What if we lived in a world where the long-term was taken seriously?
At an event hosted by the Long Now Foundation, science fiction author Neal Stephenson reads from his latest novel ANATHEM.
The event in its entirety will be hosted by FORA in the coming weeks.
Neal Stephenson is the best-selling author of such novels as Snow Crash, The Diamond Age, Cryptonomicon, and The Baroque Cycle.
He is best know for writing science fiction (in the postcyberpunk genre) and his interests often lead him into investigations of society, mathematics, cryptology, currency and the history of science.
Fiction dealing principally with the impact of actual or imagined science on society or individuals, or more generally, literary fantasy including a scientific factor as an essential orienting component. Precursors of the genre include Mary Shelley's Frankenstein (1818), Robert Louis Stevenson's The Strange Case of Dr. Jekyll and Mr. Hyde (1886), and Jonathan Swift's Gulliver's Travels (1726). From its beginnings in the works of Jules Verne and H.G. Wells, it emerged as a self-conscious genre in the pulp magazine Amazing Stories, founded in 1926. It came into its own as serious fiction in the magazine Astounding Science Fiction in the late 1930s and in works by such writers as Isaac Asimov, Arthur C. Clarke, and Robert Heinlein. A great boom in popularity followed World War II, when numerous writers' approaches included predictions of future societies on Earth, analyses of the consequences of interstellar travel, and imaginative explorations of intelligent life in other worlds. Much recent fiction has been written in the cyberpunk genre, which deals with the effects of computers and artificial intelligence on anarchic future societies.
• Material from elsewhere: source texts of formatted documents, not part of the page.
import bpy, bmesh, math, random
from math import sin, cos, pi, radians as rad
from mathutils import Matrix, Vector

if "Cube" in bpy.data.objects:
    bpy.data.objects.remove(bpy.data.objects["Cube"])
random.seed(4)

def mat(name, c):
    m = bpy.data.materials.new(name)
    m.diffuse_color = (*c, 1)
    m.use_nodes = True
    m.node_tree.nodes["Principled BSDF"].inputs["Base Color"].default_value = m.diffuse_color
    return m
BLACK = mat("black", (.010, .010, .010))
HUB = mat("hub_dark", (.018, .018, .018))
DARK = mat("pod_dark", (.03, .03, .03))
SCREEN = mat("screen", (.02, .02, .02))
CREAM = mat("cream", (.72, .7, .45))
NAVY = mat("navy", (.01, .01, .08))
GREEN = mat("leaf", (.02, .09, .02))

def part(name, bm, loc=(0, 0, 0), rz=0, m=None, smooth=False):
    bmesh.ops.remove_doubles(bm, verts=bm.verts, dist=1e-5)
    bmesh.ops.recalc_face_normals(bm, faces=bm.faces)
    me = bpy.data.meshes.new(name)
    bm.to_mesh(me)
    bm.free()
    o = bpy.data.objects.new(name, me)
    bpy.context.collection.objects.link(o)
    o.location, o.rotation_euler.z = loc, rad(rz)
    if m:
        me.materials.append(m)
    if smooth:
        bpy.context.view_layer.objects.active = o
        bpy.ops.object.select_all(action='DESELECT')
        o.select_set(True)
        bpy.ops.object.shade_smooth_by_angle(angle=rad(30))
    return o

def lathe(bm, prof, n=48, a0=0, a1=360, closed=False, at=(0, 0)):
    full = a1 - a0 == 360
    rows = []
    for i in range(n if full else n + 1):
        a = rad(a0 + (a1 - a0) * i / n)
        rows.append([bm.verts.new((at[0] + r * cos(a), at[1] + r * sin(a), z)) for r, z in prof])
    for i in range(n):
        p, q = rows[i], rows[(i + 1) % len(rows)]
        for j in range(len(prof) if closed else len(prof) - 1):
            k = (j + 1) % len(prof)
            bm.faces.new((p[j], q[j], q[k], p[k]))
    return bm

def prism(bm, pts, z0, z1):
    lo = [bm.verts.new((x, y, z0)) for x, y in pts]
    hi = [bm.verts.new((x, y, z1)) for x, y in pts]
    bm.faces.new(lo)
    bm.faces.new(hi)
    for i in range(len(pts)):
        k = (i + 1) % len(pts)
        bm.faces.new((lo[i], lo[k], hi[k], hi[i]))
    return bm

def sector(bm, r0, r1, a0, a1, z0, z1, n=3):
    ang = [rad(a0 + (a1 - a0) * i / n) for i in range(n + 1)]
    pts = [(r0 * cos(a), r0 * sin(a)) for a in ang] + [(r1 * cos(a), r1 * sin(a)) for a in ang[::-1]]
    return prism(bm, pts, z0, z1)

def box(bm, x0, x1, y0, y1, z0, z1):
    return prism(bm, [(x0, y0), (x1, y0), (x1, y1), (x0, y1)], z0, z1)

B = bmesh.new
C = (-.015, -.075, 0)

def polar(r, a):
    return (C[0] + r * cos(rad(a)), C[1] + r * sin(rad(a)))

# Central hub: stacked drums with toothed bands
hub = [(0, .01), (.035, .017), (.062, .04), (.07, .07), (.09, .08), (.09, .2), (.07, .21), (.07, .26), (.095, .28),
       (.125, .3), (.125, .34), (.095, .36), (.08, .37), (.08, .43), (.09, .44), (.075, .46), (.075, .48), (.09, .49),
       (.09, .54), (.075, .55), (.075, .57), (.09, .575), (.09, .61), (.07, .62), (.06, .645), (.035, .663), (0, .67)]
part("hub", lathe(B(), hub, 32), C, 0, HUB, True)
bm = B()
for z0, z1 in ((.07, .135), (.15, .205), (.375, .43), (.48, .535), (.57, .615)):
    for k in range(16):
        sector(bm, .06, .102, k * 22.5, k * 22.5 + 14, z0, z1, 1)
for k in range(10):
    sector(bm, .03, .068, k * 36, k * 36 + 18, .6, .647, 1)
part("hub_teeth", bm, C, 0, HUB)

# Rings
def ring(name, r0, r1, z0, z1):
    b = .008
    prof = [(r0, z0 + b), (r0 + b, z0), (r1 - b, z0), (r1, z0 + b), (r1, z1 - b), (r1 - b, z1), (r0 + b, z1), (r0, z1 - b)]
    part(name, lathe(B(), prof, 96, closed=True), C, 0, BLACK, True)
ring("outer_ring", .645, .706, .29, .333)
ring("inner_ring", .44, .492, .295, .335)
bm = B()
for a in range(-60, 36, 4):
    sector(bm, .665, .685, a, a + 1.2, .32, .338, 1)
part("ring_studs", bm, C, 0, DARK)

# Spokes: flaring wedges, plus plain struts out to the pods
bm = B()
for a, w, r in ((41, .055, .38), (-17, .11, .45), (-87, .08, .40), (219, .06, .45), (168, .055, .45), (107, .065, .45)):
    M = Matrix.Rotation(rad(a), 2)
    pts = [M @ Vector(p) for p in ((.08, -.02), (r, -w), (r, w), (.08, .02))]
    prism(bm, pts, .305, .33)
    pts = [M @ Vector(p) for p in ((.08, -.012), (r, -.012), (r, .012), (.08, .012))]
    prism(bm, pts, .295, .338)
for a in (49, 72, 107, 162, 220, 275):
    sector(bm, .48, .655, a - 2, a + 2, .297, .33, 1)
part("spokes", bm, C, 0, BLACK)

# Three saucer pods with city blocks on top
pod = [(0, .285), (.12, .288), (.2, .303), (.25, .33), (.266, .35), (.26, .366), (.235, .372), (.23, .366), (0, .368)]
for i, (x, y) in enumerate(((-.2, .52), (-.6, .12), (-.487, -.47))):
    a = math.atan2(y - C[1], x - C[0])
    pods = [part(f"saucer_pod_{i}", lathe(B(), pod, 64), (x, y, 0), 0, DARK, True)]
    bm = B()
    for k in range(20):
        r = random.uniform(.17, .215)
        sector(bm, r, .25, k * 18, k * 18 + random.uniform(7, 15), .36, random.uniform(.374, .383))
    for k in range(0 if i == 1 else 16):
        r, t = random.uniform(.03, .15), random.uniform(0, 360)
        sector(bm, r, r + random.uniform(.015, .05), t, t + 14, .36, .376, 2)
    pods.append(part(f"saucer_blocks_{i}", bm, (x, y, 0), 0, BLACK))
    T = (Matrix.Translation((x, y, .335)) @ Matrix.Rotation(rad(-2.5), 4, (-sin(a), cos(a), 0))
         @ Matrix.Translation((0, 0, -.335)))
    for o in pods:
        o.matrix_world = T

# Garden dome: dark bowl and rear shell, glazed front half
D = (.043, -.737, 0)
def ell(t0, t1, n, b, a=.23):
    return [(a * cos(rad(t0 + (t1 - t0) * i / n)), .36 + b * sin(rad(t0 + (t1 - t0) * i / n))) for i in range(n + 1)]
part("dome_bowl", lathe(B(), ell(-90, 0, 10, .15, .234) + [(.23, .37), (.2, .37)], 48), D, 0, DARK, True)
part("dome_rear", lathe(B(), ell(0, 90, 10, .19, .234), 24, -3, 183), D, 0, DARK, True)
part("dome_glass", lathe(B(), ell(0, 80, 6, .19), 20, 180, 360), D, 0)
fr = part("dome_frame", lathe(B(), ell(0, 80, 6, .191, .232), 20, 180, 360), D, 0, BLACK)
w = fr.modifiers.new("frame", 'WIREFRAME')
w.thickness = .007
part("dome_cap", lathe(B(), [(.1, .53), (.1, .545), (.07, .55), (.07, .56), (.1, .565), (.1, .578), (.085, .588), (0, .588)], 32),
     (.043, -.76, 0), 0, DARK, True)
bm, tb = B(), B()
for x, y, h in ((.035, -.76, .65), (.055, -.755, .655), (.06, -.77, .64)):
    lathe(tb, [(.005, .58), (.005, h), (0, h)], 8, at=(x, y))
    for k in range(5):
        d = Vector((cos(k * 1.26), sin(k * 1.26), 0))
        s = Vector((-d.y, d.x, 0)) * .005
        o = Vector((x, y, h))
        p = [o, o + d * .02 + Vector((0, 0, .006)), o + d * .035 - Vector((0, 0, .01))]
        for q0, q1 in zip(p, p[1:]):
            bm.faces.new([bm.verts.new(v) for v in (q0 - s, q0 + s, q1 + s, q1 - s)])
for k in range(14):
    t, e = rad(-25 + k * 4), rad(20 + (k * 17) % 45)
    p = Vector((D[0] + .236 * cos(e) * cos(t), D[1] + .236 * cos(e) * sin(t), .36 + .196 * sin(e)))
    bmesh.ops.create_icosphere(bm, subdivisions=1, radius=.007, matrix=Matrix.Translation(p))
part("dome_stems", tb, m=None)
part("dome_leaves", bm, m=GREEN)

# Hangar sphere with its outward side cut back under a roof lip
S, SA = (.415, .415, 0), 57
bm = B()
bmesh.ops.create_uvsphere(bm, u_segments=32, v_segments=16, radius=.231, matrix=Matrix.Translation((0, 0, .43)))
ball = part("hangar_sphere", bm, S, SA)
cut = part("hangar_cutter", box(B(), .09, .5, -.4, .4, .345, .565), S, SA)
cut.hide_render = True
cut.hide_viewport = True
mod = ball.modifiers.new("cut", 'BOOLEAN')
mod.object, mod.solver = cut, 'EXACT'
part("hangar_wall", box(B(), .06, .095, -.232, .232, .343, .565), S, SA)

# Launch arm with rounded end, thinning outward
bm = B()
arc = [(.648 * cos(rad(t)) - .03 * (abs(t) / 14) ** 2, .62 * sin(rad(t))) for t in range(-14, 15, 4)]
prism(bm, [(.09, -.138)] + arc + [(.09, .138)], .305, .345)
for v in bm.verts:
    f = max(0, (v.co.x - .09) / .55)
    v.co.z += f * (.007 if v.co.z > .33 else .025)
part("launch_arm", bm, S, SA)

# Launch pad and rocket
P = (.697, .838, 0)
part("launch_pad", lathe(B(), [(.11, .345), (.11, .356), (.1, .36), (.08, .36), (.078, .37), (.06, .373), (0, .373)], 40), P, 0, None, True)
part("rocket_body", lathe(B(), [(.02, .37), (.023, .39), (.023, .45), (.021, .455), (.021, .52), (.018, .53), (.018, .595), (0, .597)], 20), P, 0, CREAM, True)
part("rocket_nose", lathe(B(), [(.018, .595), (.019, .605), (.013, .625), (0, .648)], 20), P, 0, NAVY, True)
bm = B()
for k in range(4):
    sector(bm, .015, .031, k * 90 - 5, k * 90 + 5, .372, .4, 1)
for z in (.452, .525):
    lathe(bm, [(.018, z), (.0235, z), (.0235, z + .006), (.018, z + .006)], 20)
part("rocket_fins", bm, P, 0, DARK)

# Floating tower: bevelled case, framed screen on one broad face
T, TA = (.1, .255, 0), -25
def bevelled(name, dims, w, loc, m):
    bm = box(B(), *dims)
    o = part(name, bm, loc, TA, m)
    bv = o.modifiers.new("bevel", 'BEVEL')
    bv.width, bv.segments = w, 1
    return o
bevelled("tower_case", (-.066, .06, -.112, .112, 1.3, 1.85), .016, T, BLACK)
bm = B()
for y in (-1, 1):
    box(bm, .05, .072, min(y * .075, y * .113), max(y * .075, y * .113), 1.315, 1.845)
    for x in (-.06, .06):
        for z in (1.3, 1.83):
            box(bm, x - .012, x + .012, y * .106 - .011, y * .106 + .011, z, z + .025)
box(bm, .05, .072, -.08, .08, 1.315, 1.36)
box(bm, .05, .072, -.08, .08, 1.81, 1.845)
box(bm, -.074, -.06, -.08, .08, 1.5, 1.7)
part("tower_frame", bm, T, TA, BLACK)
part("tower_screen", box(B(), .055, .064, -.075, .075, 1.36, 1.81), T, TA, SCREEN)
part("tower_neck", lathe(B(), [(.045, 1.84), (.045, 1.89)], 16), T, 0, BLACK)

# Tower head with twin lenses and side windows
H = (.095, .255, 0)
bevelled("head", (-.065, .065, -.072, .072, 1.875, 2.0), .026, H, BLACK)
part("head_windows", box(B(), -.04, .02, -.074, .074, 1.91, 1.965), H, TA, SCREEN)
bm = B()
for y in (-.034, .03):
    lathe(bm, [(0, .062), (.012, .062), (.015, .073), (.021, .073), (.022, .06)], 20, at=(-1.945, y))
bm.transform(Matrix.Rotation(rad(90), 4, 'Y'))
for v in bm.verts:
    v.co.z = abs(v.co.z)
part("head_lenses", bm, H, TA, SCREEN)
Radio, film, and television have reinforced the popularity of the genre.